**EXCERPTED RECORDS**
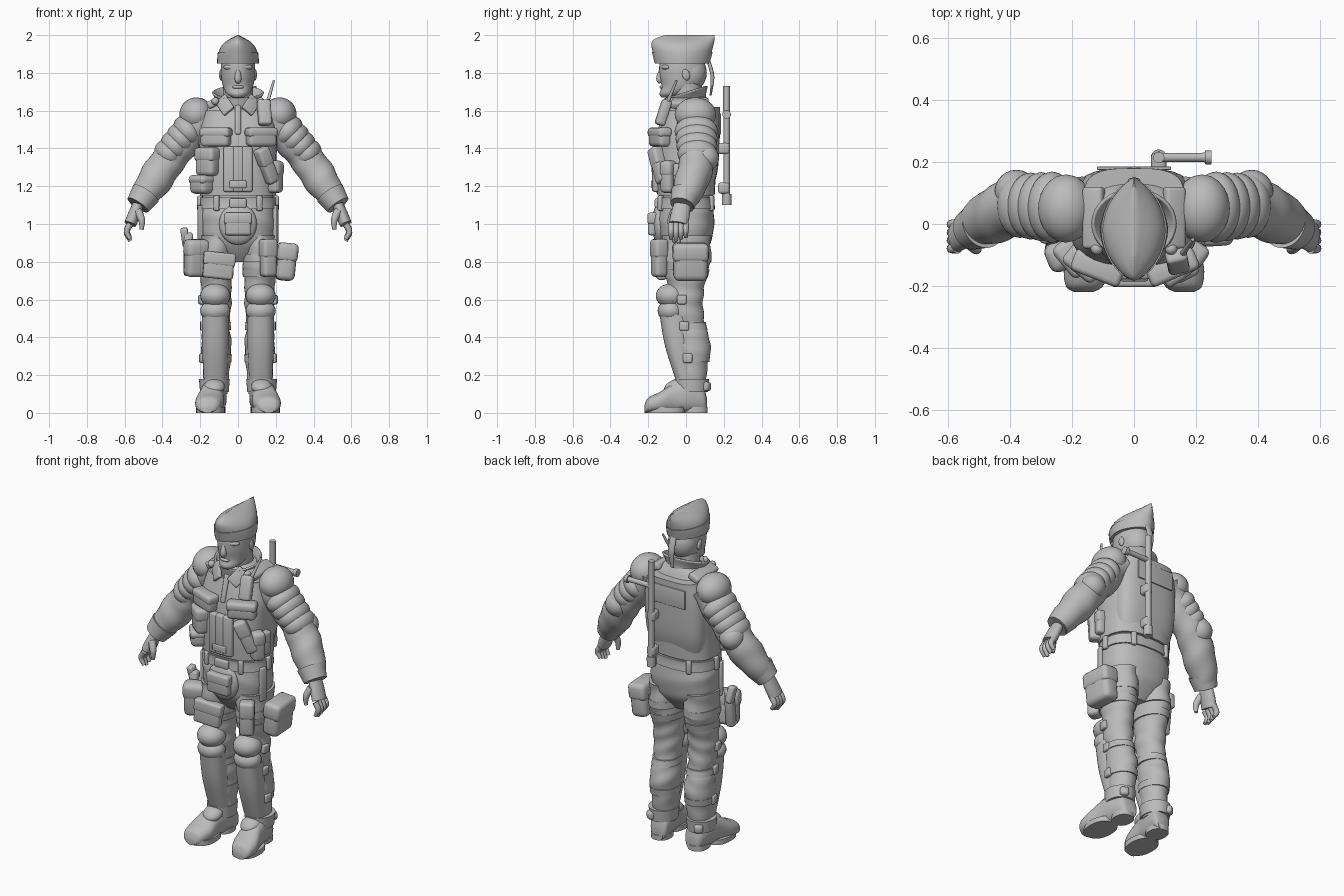
import bpy
import bmesh
from math import sin, cos, pi, radians, degrees, atan2, copysign
from mathutils import Vector, Matrix, Euler

default_cube = bpy.data.objects.get("Cube")
if default_cube:
    bpy.data.objects.remove(default_cube, do_unlink=True)
grey = bpy.data.materials.new("plain grey")
grey.use_nodes = True
grey.diffuse_color = (.5, .5, .5, 1)
grey.node_tree.nodes["Principled BSDF"].inputs["Base Color"].default_value = grey.diffuse_color
X, Y, Z = Matrix.Identity(3)

def finish(name, bm, mirror=False, shell=0):
    """Turn a bmesh into a smooth-shaded object, optionally mirrored in x."""
    bmesh.ops.recalc_face_normals(bm, faces=bm.faces)
    mesh = bpy.data.meshes.new(name)
    bm.to_mesh(mesh)
    bm.free()
    mesh.materials.append(grey)
    for polygon in mesh.polygons:
        polygon.use_smooth = True
    mesh.set_sharp_from_angle(angle=radians(40))
    obj = bpy.data.objects.new(name, mesh)
    bpy.context.scene.collection.objects.link(obj)
    if shell:
        obj.modifiers.new("shell", "SOLIDIFY").thickness = shell
    if mirror:
        obj.modifiers.new("mirror", "MIRROR")

def spline(rows, steps):
    """Catmull-Rom interpolation of whole section rows."""
    result = []
    last = len(rows) - 1
    for i in range(last):
        before, start, end, after = (rows[max(i - 1, 0)], rows[i], rows[i + 1], rows[min(i + 2, last)])
        for t in (step / steps for step in range(steps)):
            result.append([b + t / 2 * (c - a + t * (2 * a - 5 * b + 4 * c - d + t * (3 * (b - c) + d - a)))
                           for a, b, c, d in zip(before, start, end, after)])
    return result + [rows[last]]

def swell(value, power):
    """Superellipse version of a sine or cosine."""
    return copysign(abs(value) ** (2 / power), value)

def loft(name, rows, axis=None, ref=Y, power=2, steps=6, sides=32, fold=0, caps=True, **options):
    """Skin sections of (x, y, z, radius along ref, other radius)."""
    bm = bmesh.new()
    rows = spline(rows, steps)
    centres = [Vector(row[:3]) for row in rows]
    rings = []
    for i, (centre, row) in enumerate(zip(centres, rows)):
        along = axis or (centres[min(i + 1, len(rows) - 1)] - centres[max(i - 1, 0)]).normalized()
        across = (ref - along * ref.dot(along)).normalized()
        other = along.cross(across)
        ring = []
        for angle in (2 * pi * side / sides for side in range(sides)):
            crease = 1 + fold * sin(i * 1.2 + 2 * cos(angle) + sin(angle))
            offset = across * swell(cos(angle), power) * row[-2] + other * swell(sin(angle), power) * row[-1]
            ring.append(bm.verts.new(centre + crease * offset))
        rings.append(ring)
    for low, high in zip(rings, rings[1:]):
        for side in range(sides):
            bm.faces.new((low[side - 1], low[side], high[side], high[side - 1]))
    if caps:
        bm.faces.new(rings[0])
        bm.faces.new(rings[-1])
    finish(name, bm, **options)

def upright(name, rows, x=0, axis=Z, **options):
    """Level sections of (z, y, x radius, y radius)."""
    loft(name, [(x, y, z, rx, ry) for z, y, rx, ry in rows], axis=axis, ref=X, **options)

def limb(name, points, radii, flat=1, **options):
    """Tube through points; flat thins it across."""
    loft(name, [(*point, radius, radius * flat) for point, radius in zip(points, radii)], **options)

def section(rows, z):
    """Centre y and radii of upright rows at a height."""
    for low, high in zip(rows, rows[1:]):
        if low[0] <= z <= high[0]:
            return Vector(low[1:]).lerp(Vector(high[1:]), (z - low[0]) / (high[0] - low[0]))

def layer(name, rows, low, high, grow, **options):
    """Garment or strap that follows upright rows at a small distance."""
    levels = [low + (high - low) * step / 4 for step in range(5)]
    upright(name, [(z, *(section(rows, z) + Vector((0, grow, grow)))) for z in levels], **options)

def placed(centre, tilt, roll, yaw):
    turn = Euler((radians(tilt), radians(roll), radians(yaw)))
    return Matrix.Translation(centre) @ turn.to_matrix().to_4x4()

def blob(name, centre, radii, tilt=0, roll=0, yaw=0, **options):
    bm = bmesh.new()
    matrix = placed(centre, tilt, roll, yaw) @ Matrix.Diagonal((*radii, 1))
    bmesh.ops.create_uvsphere(bm, u_segments=24, v_segments=16, radius=1, matrix=matrix)
    finish(name, bm, **options)

def add_box(bm, matrix, size, rounding):
    made = bmesh.ops.create_cube(bm, size=1, matrix=matrix @ Matrix.Diagonal((*size, 1)))
    edges = list({edge for vert in made["verts"] for edge in vert.link_edges})
    bmesh.ops.bevel(bm, geom=edges, offset=rounding, segments=3, profile=.5, affect="EDGES")

def box(name, centre, size, tilt=0, roll=0, yaw=0, flap=False, **options):
    """Rounded box; a flap adds a lid as on a pouch."""
    bm = bmesh.new()
    matrix = placed(centre, tilt, roll, yaw)
    add_box(bm, matrix, size, min(size) * .3)
    if flap:
        width, depth, height = size
        lid = matrix @ Matrix.Translation(Z * height * .25)
        add_box(bm, lid, (width * 1.06, depth * 1.1, height * .5), depth * .25)
    finish(name, bm, **options)

def attach(name, rows, angle, z, size, x=0, out=0, flap=True, **options):
    """Box strapped to a body; the angle runs from the front towards the left."""
    y, rx, ry = section(rows, z)
    s, c = sin(radians(angle)), cos(radians(angle))
    centre = Vector((x + (rx + out) * swell(s, 2.4), y - (ry + out) * swell(c, 2.4), z))
    box(name, centre, size, yaw=degrees(atan2(s * ry, c * rx)), flap=flap, **options)

# Head and face
upright("head", [(1.67, -.1, .03, .03), (1.69, -.07, .06, .07), (1.73, -.03, .08, .1),
                 (1.79, -.02, .09, .12), (1.85, -.02, .09, .12), (1.9, -.02, .08, .1)])
limb("neck", [Z * 1.56 + Y * .02, Z * 1.74], [.08, .08])
limb("nose", [Vector((0, -.13, 1.75)), Vector((0, -.14, 1.77)), Vector((0, -.13, 1.82))], [.012, .018, .01])
blob("mouth", (0, -.125, 1.725), (.03, .015, .01))
blob("chin", (0, -.11, 1.69), (.03, .03, .02))
blob("brow", (.04, -.11, 1.83), (.04, .02, .015), yaw=20, mirror=True)
blob("ear", (.09, 0, 1.79), (.01, .02, .03), tilt=15, mirror=True)
blob("back_hair", (0, .02, 1.8), (.085, .09, .1))
# Folded cap: sides close into a ridge while the length stays
cap = []
for t in (step / 8 for step in range(9)):
    cap.append((1.85 + .15 * t, .04 * t ** 8 - .02, .1 * cos(pi / 2 * t * t) + .005, .14 + .04 * t - .05 * t ** 8))
upright("cap_crown", cap, power=1.75, steps=2)
layer("cap_band", cap, 1.85, 1.91, .005, power=1.75)
limb("cap_ribbon", [Vector((0, .12, 1.86)), Vector((0, .14, 1.78)), Vector((0, .13, 1.68))], [.01, .01, .005], flat=2)
# Jacket, vest and collar
torso = [(.8, 0, .07, .06), (.9, 0, .18, .13), (1.02, 0, .2, .15), (1.12, 0, .19, .14), (1.3, 0, .19, .15),
         (1.45, .01, .2, .15), (1.57, .02, .19, .13), (1.64, .02, .14, .1), (1.68, .02, .08, .08)]
upright("jacket_and_hips", torso, power=2.4, fold=.01)
layer("vest", torso, 1.15, 1.6, .01, power=2.6)
upright("vest_back", [(1.18, .06, .17, .08), (1.3, .07, .19, .1), (1.5, .08, .19, .1), (1.62, .09, .16, .09)], power=3)
box("back_patch", (0, .18, 1.53), (.24, .01, .11))
upright("collar", [(1.6, .01, .1, .1), (1.65, 0, .1, .1), (1.7, 0, .13, .11)], axis=(Z - Y * .3).normalized(),
        caps=False, shell=.01)
box("collar_flap", (.07, -.1, 1.63), (.07, .02, .1), tilt=-25, roll=40, yaw=15, mirror=True)
box("shoulder_strap", (.13, .02, 1.64), (.07, .2, .04), roll=25, mirror=True)
blob("strap_button", (.12, -.08, 1.65), (.02, .02, .02), mirror=True)
box("front_zip", (0, -.12, 1.55), (.03, .03, .16), tilt=-15)
for angle in (-10, 0, 10):
    attach("vest_panel", torso, angle, 1.29, (.06, .04, .24), out=.01, flap=False)
attach("vest_buckle", torso, 0, 1.21, (.09, .02, .04), out=.03, flap=False)
# Vest pouches and radio
for angle in (-28, 30):
    attach("chest_pouch", torso, angle, 1.46, (.16, .07, .1), out=.02)
attach("magazine_pouch", torso, -46, 1.33, (.12, .08, .15), out=.02)
attach("utility_pouch", torso, -58, 1.21, (.12, .09, .1), out=.03)
attach("slanted_pouch", torso, 40, 1.31, (.07, .06, .2), out=.03, roll=-24)
attach("tool_pouch", torso, 62, 1.25, (.07, .09, .17), out=.02)
attach("side_pouch", torso, 80, 1.25, (.05, .05, .14), out=.02)
radio = Vector((.14, -.12, 1.59))
box("radio", radio, (.07, .05, .14), tilt=-18, yaw=12)
limb("antenna", [radio, Vector((.19, -.05, 1.76))], [.012, .006])
# Side-handled baton on the back
baton = Vector((.08, .215, 1.1))
limb("baton", [baton, baton + Z * .06, baton + Z * .08, baton + Z * .63], [.025, .025, .018, .018])
handle = baton + Z * .48
limb("baton_handle", [handle, handle + X * .14, handle + X * .15, handle + X * .17], [.015, .015, .022, .022])
for lift in (.09, .3):
    box("baton_holder", baton + Z * lift - Y * .015, (.05, .06, .06))
# Arms with layered shoulder guards
shoulder, elbow, wrist = Vector((.17, .05, 1.57)), Vector((.36, .06, 1.35)), Vector((.53, -.02, 1.1))
forearm = elbow.lerp(wrist, .5) + Y * .01
limb("sleeve", [shoulder, shoulder.lerp(elbow, .5), elbow, forearm, wrist], [.1, .09, .09, .09, .06],
     fold=.035, mirror=True)
limb("cuff", [elbow.lerp(wrist, .75), wrist], [.08, .065], mirror=True)
outward = (elbow - shoulder).cross(Y).normalized()
blob("shoulder_cap", shoulder + X * .05 + Z * .01, (.09, .11, .09), roll=40, mirror=True)
for step in range(4):
    size = 1 - step * .03
    blob("shoulder_lame", shoulder.lerp(elbow, .42 + step * .18) + outward * .02,
         (.07, .115 * size, .09 * size), roll=40, mirror=True)
blob("elbow_pad", elbow + X * .02 + Y * .045, (.07, .07, .07), mirror=True)
# Hands
knuckles = Vector((.57, -.04, 1))
limb("palm", [wrist, wrist.lerp(knuckles, .5), knuckles], [.045, .05, .05], flat=.65, mirror=True)
for finger in range(4):
    root = knuckles + Y * (finger - 1.5) * .026
    drop = Z * (.09 - .01 * abs(finger - 1))
    limb("finger", [root, root + X * .02 - drop / 2, root - drop], [.017, .015, .01], sides=12, mirror=True)
thumb = wrist - Y * .04 - Z * .03
limb("thumb", [thumb, thumb - X * .02 - Y * .02 - Z * .05, thumb - X * .02 - Y * .02 - Z * .1],
     [.022, .018, .01], sides=12, mirror=True)
# Belt and groin pouch
layer("belt", torso, 1.08, 1.14, .01, power=2.4)
attach("belt_buckle", torso, 0, 1.11, (.09, .03, .05), out=.01, flap=False)
for angle in range(30, 360, 60):
    attach("belt_loop", torso, angle, 1.11, (.03, .03, .08), out=.01, flap=False)
blob("groin_flap", (0, -.14, 1), (.1, .04, .11))
attach("groin_pouch", torso, 0, 1, (.14, .05, .12), out=.03)
# Trouser legs with straps
hip = .115
leg = [(.1, .03, .06, .07), (.22, .03, .07, .08), (.36, .03, .08, .1), (.47, .01, .07, .09),
       (.58, 0, .08, .09), (.68, 0, .08, .1), (.8, 0, .09, .13), (.94, 0, .09, .13)]
upright("trouser_leg", leg, x=hip, fold=.035, mirror=True)
for z in (.27, .44, .72, .8):
    layer("leg_strap", leg, z, z + .04, .006, x=hip, mirror=True)
for z in (.29, .46, .6):
    attach("strap_buckle", leg, 80, z, (.05, .03, .05), x=hip, flap=False, mirror=True)
# Knee and shin armour
knee = Vector((.12, -.08, .58))
blob("upper_knee_pad", knee + Z * .04, (.08, .08, .065), mirror=True)
blob("lower_knee_pad", knee - Z * .04, (.08, .07, .06), mirror=True)
upright("shin_guard", [(.16, 0, .06, .05), (.35, -.04, .07, .07), (.52, -.06, .07, .08)],
        x=knee.x, power=2.4, mirror=True)
# Boots turned slightly outwards
boot = [(.11, .035, .04), (.09, .055, .07), (.02, .065, .09), (-.06, .065, .08),
        (-.14, .075, .055), (-.2, .06, .04), (-.22, .03, .02)]
loft("boot", [(.13 - y * .15, y, height, width, height) for y, width, height in boot],
     axis=Y, ref=X, power=2.3, mirror=True)
for name, y, width, length in (("boot_sole", -.11, .075, .105), ("boot_heel", .05, .055, .065)):
    upright(name, [(z, y, width, length) for z in (0, .03)], x=.13 - y * .15, power=2.3, mirror=True)
layer("boot_cuff", leg, .11, .18, .015, x=.125, mirror=True)
attach("ankle_buckle", leg, 150, .14, (.05, .05, .05), x=hip, out=.01, flap=False, mirror=True)
blob("boot_tongue", (.125, -.06, .14), (.055, .06, .035), tilt=25, mirror=True)
# Thigh gear: holster on the right, pouches on the left
attach("holster", leg, -60, .82, (.09, .12, .2), x=-hip, out=.03, roll=6)
attach("holster_body", leg, -80, .84, (.05, .05, .23), x=-hip, out=.06, roll=-6, flap=False)
box("pistol_grip", (-.28, -.03, .93), (.04, .05, .1), tilt=12, roll=-8)
attach("front_thigh_pouch", leg, 5, .78, (.16, .05, .14), x=-hip, out=.01, roll=6)
attach("slim_thigh_pouch", leg, 20, .82, (.08, .07, .2), x=hip, out=.02)
attach("large_thigh_pouch", leg, 95, .8, (.18, .1, .2), x=hip, out=.05, tilt=6)
box("hanging_strap", (.2, -.05, 1), (.04, .02, .2), yaw=70, mirror=True)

**TASK INSTRUCTIONS**
Return each line above where the word "data" shows up.

**ANSWER TO THIS PROBLEM**
default_cube = bpy.data.objects.get("Cube")
    bpy.data.objects.remove(default_cube, do_unlink=True)
grey = bpy.data.materials.new("plain grey")
    mesh = bpy.data.meshes.new(name)
    obj = bpy.data.objects.new(name, mesh)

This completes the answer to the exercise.